State law requiring voters to provide identification will be in effect for the spring 2016 primary election in Wisconsin. What types of ID are accepted by poll workers?
A rising number of "non-traditional" students and their struggle to pay for college-related expenses led the Associated Students of Madison to set up a food pantry. University of Wisconsin-Madison Ph.D. student Katharine Broton discussed research into food insecurity among college students.
Joe Grande
Public policies addressing lead in drinking water have serious holes, as reports from Wisconsin Public Radio and the Wisconsin Center for Investigative Journalism revealed this week. But Wisconsin is also the home of one of the more ambitious lead-mitigation projects in U.S. history.
E coli

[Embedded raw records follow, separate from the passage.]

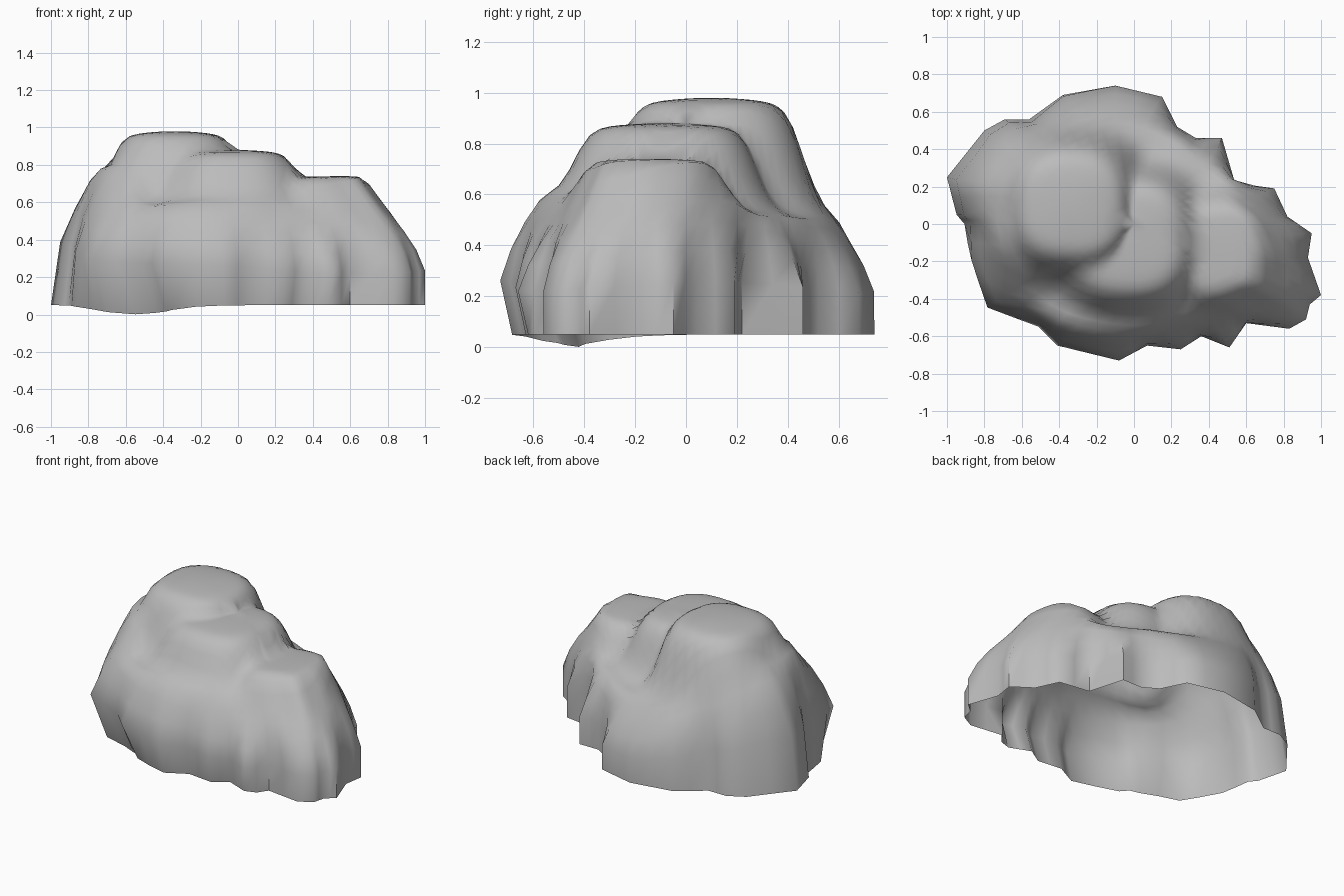
import bpy
import bmesh
import math
from mathutils import Vector

cube = bpy.data.objects.get("Cube")
if cube:
    bpy.data.objects.remove(cube, do_unlink=True)

stone = bpy.data.materials.new("grey stone")
stone.use_nodes = True
colour = (0.5, 0.5, 0.5, 1)
stone.diffuse_color = colour
stone.node_tree.nodes["Principled BSDF"].inputs["Base Color"].default_value = colour

# Footprint of the boulder, counter-clockwise
OUTLINE = [(1, -.38), (.93, -.18), (.95, -.05), (.82, .04), (.75, .19), (.54, .22),
           (.47, .46), (.33, .46), (.23, .52), (.15, .68), (-.1, .74), (-.38, .69),
           (-.56, .56), (-.69, .56), (-.8, .5), (-1, .25), (-.95, .05), (-.91, 0),
           (-.89, -.2), (-.79, -.45), (-.51, -.55), (-.41, -.65), (-.08, -.73),
           (.07, -.65), (.25, -.67), (.36, -.6), (.51, -.66), (.6, -.53),
           (.83, -.56), (.92, -.51), (.94, -.43)]

# Rounded lobes: centre x, centre y, radius x, radius y, top height
LOBES = [(-.34, .1, .36, .37, .98),      # summit
         (-.03, -.08, .37, .37, .88),    # middle
         (-.6, 0, .33, .32, .79),        # left flank
         (-.74, .3, .2, .2, .77),        # back corner
         (.56, -.14, .4, .31, .74)]      # low end

# Outer wall: share of the footprint radius, height
WALL = [(1, .27), (.97, .4), (.92, .51), (.86, .6), (.8, .68), (.74, .77), (.68, .86)]
WALL += [(.62 - .06 * i, 2) for i in range(10)]

LEFT = Vector((-.95, .3))
BACK = Vector((.1, 1))
FRONT_RIGHT = Vector((.7, -.7))


def facing(p, direction, power):
    """How far a footprint point faces a direction, 0 to 1."""
    return max(0, p.normalized().dot(direction)) ** power


def cap_height(x, y):
    """Highest lobe above the low skirt."""
    skirt = .54 - .08 * y
    height = skirt
    for cx, cy, rx, ry, top in LOBES:
        d = (abs((x - cx) / rx) ** 2.6 + abs((y - cy) / ry) ** 2.6) ** (1 / 2.6)
        lift = (top - skirt) * (1 - .1 * min(d, 1) ** 2) / (1 + d ** 11)
        height = max(height, skirt + lift)
    return height


# Split each footprint edge once for a finer surface
outline = []
for i, point in enumerate(OUTLINE):
    a, b = Vector(point), Vector(OUTLINE[(i + 1) % len(OUTLINE)])
    outline += [a, (a + b) / 2]
count = len(outline)

# Softened footprint for the upper wall
soft = [sum((outline[(i + k) % count] for k in range(-3, 4)), Vector((0, 0))) / 7
        for i in range(count)]

bm = bmesh.new()

# Open bottom edge, lower and tucked in at the front left
rim = []
for p in outline:
    low = math.exp(-((p.x + .65) ** 2 + (p.y + .55) ** 2) / .1)
    q = p * (1 - .16 * low) * (.94 if p.y < -.6 else 1)
    rim.append(bm.verts.new((q.x, q.y, .05 * (1 - low))))
rings = [rim]

# Walls and top
for share, wall in WALL:
    ring = []
    blend = min(1, (1 - share) * 8)
    for p, s in zip(outline, soft):
        left = facing(p, LEFT, 4)
        steep = 1 + .45 * left - .22 * facing(p, BACK, 2) - .2 * facing(p, FRONT_RIGHT, 4)
        height = wall * steep
        q = p.lerp(s, blend) * share * (1 - .13 * left * min(height, .8))
        ring.append(bm.verts.new((q.x, q.y, min(height, cap_height(q.x, q.y)))))
    rings.append(ring)

for low, high in zip(rings, rings[1:]):
    for i in range(count):
        j = (i + 1) % count
        bm.faces.new((low[i], low[j], high[j], high[i]))
peak = bm.verts.new((0, 0, cap_height(0, 0)))
for i in range(count):
    bm.faces.new((rings[-1][i], rings[-1][(i + 1) % count], peak))

# Soften the steps while keeping the rim and the widest ring in place
fixed = set(rings[0] + rings[1])
inner = [v for v in bm.verts if v not in fixed]
bmesh.ops.smooth_vert(bm, verts=inner, factor=.3,
                      use_axis_x=True, use_axis_y=True, use_axis_z=True)

mesh = bpy.data.meshes.new("boulder")
bm.to_mesh(mesh)
bm.free()
mesh.materials.append(stone)
boulder = bpy.data.objects.new("boulder", mesh)
bpy.context.collection.objects.link(boulder)
bpy.context.view_layer.objects.active = boulder
boulder.select_set(True)
bpy.ops.object.shade_smooth_by_angle(angle=math.radians(60))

About 2 million children die each year from waterborne disease, primarily acquired by drinking water contaminated by pathogens, including bacteria, protozoa and viruses.